[ASSIGNED TASK]
When you reach the line containing "limb(upper_arm, at(.57, -.05, 1.55" in the entries below, begin reproducing lines exactly, and stop once the line containing "stretch=(1.08, 1.05, 1))" is done.

[RECORDS SUPPLIED]
====
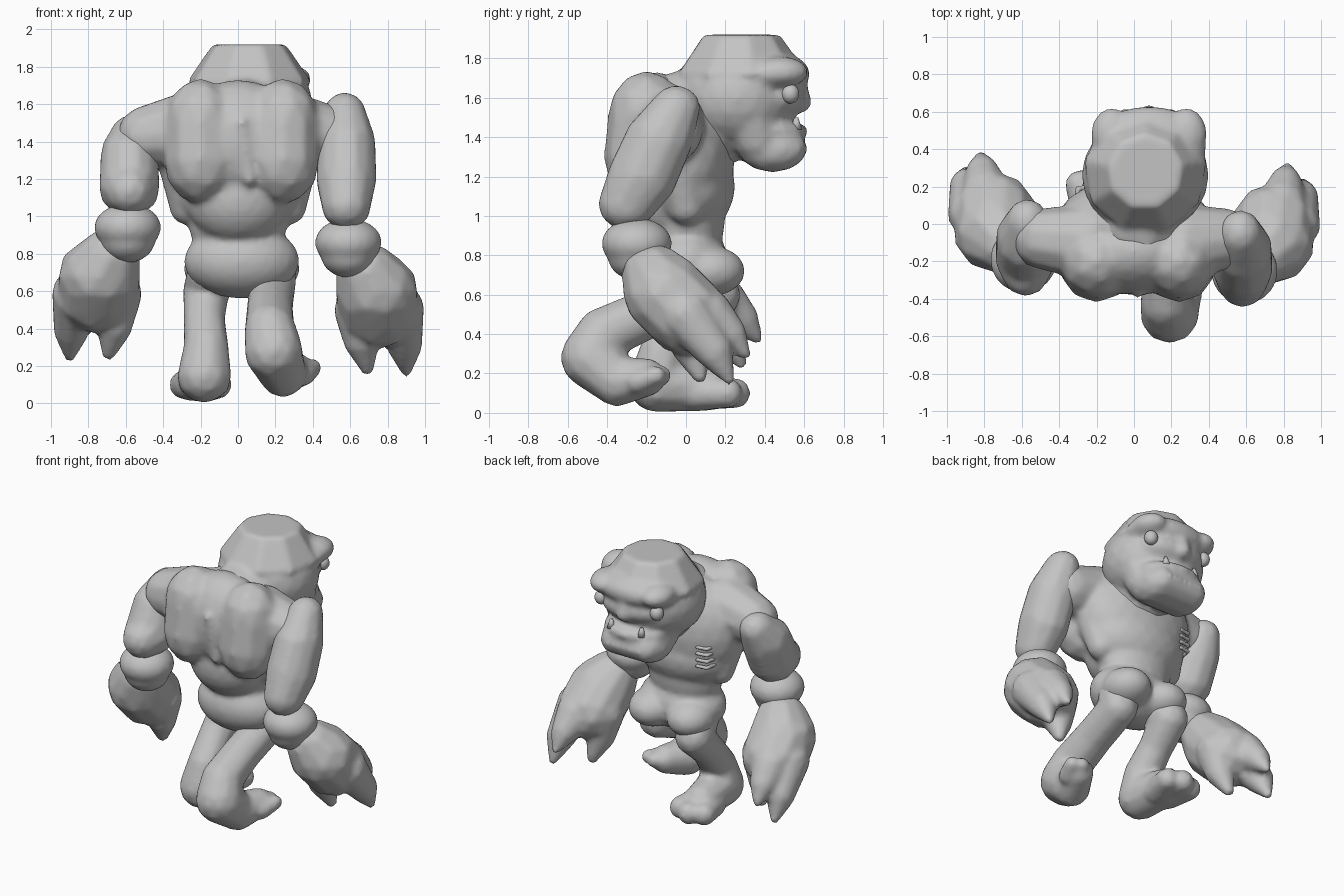
import bpy, bmesh, math
from mathutils import Vector, Matrix

cube = bpy.data.objects.get("Cube")
if cube:
    bpy.data.objects.remove(cube, do_unlink=True)

clay = bpy.data.materials.new("clay_grey")
clay.use_nodes = True
grey = (.55, .55, .55, 1)
clay.diffuse_color = grey
clay.node_tree.nodes["Principled BSDF"].inputs["Base Color"].default_value = grey


def ball(bm, centre, radii, detail=3):
    matrix = Matrix.Translation(centre) @ Matrix.Diagonal((*radii, 1))
    bmesh.ops.create_icosphere(bm, subdivisions=detail, radius=1, matrix=matrix)


def cone(bm, centre, low, high, depth, sides):
    bmesh.ops.create_cone(
        bm, cap_ends=True, segments=sides, radius1=low, radius2=high,
        depth=depth, matrix=Matrix.Translation(centre))


def limb(bm, *points, stretch=(1, 1, 1), steps=6):
    """Sweep balls along a path of (x, y, z, radius) points."""
    for start, end in zip(points, points[1:]):
        for step in range(steps + 1):
            x, y, z, radius = Vector(start).lerp(Vector(end), step / steps)
            ball(bm, (x, y, z), [radius * scale for scale in stretch], detail=2)


def finish(bm, name, voxel=.018, smoothing=6):
    """Turn overlapping volumes into one smooth skin."""
    mesh = bpy.data.meshes.new(name)
    bm.to_mesh(mesh)
    bm.free()
    mesh.materials.append(clay)
    mesh.shade_smooth()
    obj = bpy.data.objects.new(name, mesh)
    bpy.context.collection.objects.link(obj)
    if voxel:
        remesh = obj.modifiers.new("skin", 'REMESH')
        remesh.mode = 'VOXEL'
        remesh.voxel_size = voxel
        remesh.use_smooth_shade = True
        relax = obj.modifiers.new("relax", 'SMOOTH')
        relax.factor = .5
        relax.iterations = smoothing


# Torso core: chest, belly, back, waist and pelvis
torso = bmesh.new()
ball(torso, centre=(0, 0, 1.32), radii=(.42, .25, .38))
ball(torso, centre=(0, 0, 1.15), radii=(.37, .25, .25))
ball(torso, centre=(0, -.15, 1.4), radii=(.36, .23, .33))
ball(torso, centre=(0, -.1, 1.1), radii=(.28, .22, .25))
ball(torso, centre=(0, 0, 1), radii=(.27, .2, .3))
ball(torso, centre=(.02, 0, .76), radii=(.31, .22, .2))

# Shoulder blades, shoulders, flanks, thigh tops and spine ridge
for side in (-1, 1):
    blade = .02 + side * .22
    limb(torso, (blade, -.2, 1.5, .2), (blade, -.22, 1.3, .2), stretch=(1, 1, 1.2))
    limb(torso, (side * .25, -.1, 1.47, .21), (side * .48, -.08, 1.43, .17))
    limb(torso, (side * .32, -.06, 1.35, .13), (side * .27, 0, 1.05, .1))
    ball(torso, centre=(.02 + side * .15, .12, .72), radii=(.16, .18, .13))
limb(torso, (.02, -.37, 1.5, .03), (.06, -.33, 1.2, .04))
finish(torso, "torso", smoothing=8)

# Head: flat topped skull, brow, muzzle, nose, jaw and neck
middle = .08
head = bmesh.new()
ball(head, centre=(.06, .26, 1.6), radii=(.34, .32, .28))
cone(head, centre=(.06, .28, 1.82), low=.34, high=.2, depth=.2, sides=9)
ball(head, centre=(middle, .42, 1.72), radii=(.31, .21, .12))
ball(head, centre=(middle, .46, 1.6), radii=(.25, .15, .11))
limb(head, (middle, .56, 1.7, .05), (middle, .58, 1.58, .06))
for side in (-1, 1):
    ball(head, centre=(middle + side * .2, .48, 1.73), radii=(.11, .14, .08))
    limb(head, (middle + side * .17, .3, 1.6, .14), (middle + side * .13, .36, 1.4, .13))
limb(head, (-.05, .44, 1.34, .12), (.2, .44, 1.34, .12), stretch=(1, 1.5, 1))
lip = [(middle + .2 * math.cos(turn), .42 + .16 * math.sin(turn), 1.43, .04)
       for turn in (math.pi * step / 8 for step in range(9))]
limb(head, *lip, steps=3)
limb(head, (.03, 0, 1.5, .25), (.05, .12, 1.5, .27))
finish(head, "head")

# Teeth and eyes
teeth = bmesh.new()
for side in (-1, 1):
    cone(teeth, centre=(middle + side * .12, .56, 1.47), low=.03, high=.01, depth=.06, sides=8)
finish(teeth, "teeth", voxel=0)
for name, side in (("left_eye", 1), ("right_eye", -1)):
    eye = bmesh.new()
    ball(eye, centre=(middle + side * .22, .53, 1.62), radii=(.045, .045, .05))
    finish(eye, name, voxel=0)

# Arms: the right one sits further forward and its hand is higher
for name, side, forward, lift in (("left", 1, 0, 0), ("right", -1, .06, .08)):
    def at(x, y, z, *radius):
        return (side * x, y + forward, z + lift, *radius)

    upper_arm = bmesh.new()
    limb(upper_arm, at(.57, -.05, 1.55 - lift * 2.5, .11), at(.58, -.14, 1.38 - lift * 1.8, .155),
         at(.58, -.22, 1.2 - lift * 1.5, .16), at(.58, -.3, 1.06, .13),
         stretch=(1.05, 1.15, 1.05))
    finish(upper_arm, name + "_upper_arm")

    wrist = bmesh.new()
    ball(wrist, centre=at(.59, -.25, .86), radii=(.18, .18, .13))
    ball(wrist, centre=at(.59, -.25, .8), radii=(.15, .15, .13))
    finish(wrist, name + "_wrist")

    # Broad palm with a thick outer, middle and inner finger
    hand = bmesh.new()
    limb(hand, at(.69, -.16, .7, .16), at(.74, -.1, .6, .21), at(.75, 0, .5, .21),
         stretch=(1.08, 1.05, 1))
    limb(hand, at(.86, 0, .5, .14), at(.89, .14, .32, .1), at(.9, .22, .17, .03))
    limb(hand, at(.79, .1, .5, .14), at(.81, .22, .4, .09), at(.82, .3, .3, .03))
    limb(hand, at(.65, 0, .5, .14), at(.66, .02, .34, .1), at(.69, .07, .19, .04))
    finish(hand, name + "_hand", smoothing=4)

# Right leg: planted foot with three toes
leg = bmesh.new()
limb(leg, (-.14, .05, .7, .14), (-.17, .15, .6, .13), (-.18, 0, .45, .115),
     (-.17, -.12, .3, .125), (-.18, -.15, .15, .15), (-.2, .1, .13, .125))
for spread in (-1, 0, 1):
    limb(leg, (-.2 + spread * .05, .05, .1, .09),
         (-.2 + spread * .09, .25 - abs(spread) * .04, .1, .08))
finish(leg, "right_leg")

# Left leg: kicked back with a raised heel
leg = bmesh.new()
limb(leg, (.18, .06, .7, .14), (.18, .06, .6, .13), (.17, -.2, .5, .13),
     (.17, -.42, .4, .14), (.19, -.48, .28, .16), (.24, -.35, .16, .13), (.3, -.2, .18, .1))
for spread in (-1, 0, 1):
    limb(leg, (.3 + spread * .05, -.24, .16, .07),
         (.34 + spread * .06, -.12 - abs(spread) * .03, .19, .05))
finish(leg, "left_leg")

# Stitches down the right side of the chest
stitches = bmesh.new()
for row in range(4):
    height = 1.14 + row * .045
    limb(stitches, (-.31, .12, height, .014), (-.3, .19, height, .014),
         (-.23, .2, height, .014))
finish(stitches, "stitches", voxel=.008, smoothing=2)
====
[SOLUTION FOR THIS EXERCISE]
    limb(upper_arm, at(.57, -.05, 1.55 - lift * 2.5, .11), at(.58, -.14, 1.38 - lift * 1.8, .155),
         at(.58, -.22, 1.2 - lift * 1.5, .16), at(.58, -.3, 1.06, .13),
         stretch=(1.05, 1.15, 1.05))
    finish(upper_arm, name + "_upper_arm")

    wrist = bmesh.new()
    ball(wrist, centre=at(.59, -.25, .86), radii=(.18, .18, .13))
    ball(wrist, centre=at(.59, -.25, .8), radii=(.15, .15, .13))
    finish(wrist, name + "_wrist")

    # Broad palm with a thick outer, middle and inner finger
    hand = bmesh.new()
    limb(hand, at(.69, -.16, .7, .16), at(.74, -.1, .6, .21), at(.75, 0, .5, .21),
         stretch=(1.08, 1.05, 1))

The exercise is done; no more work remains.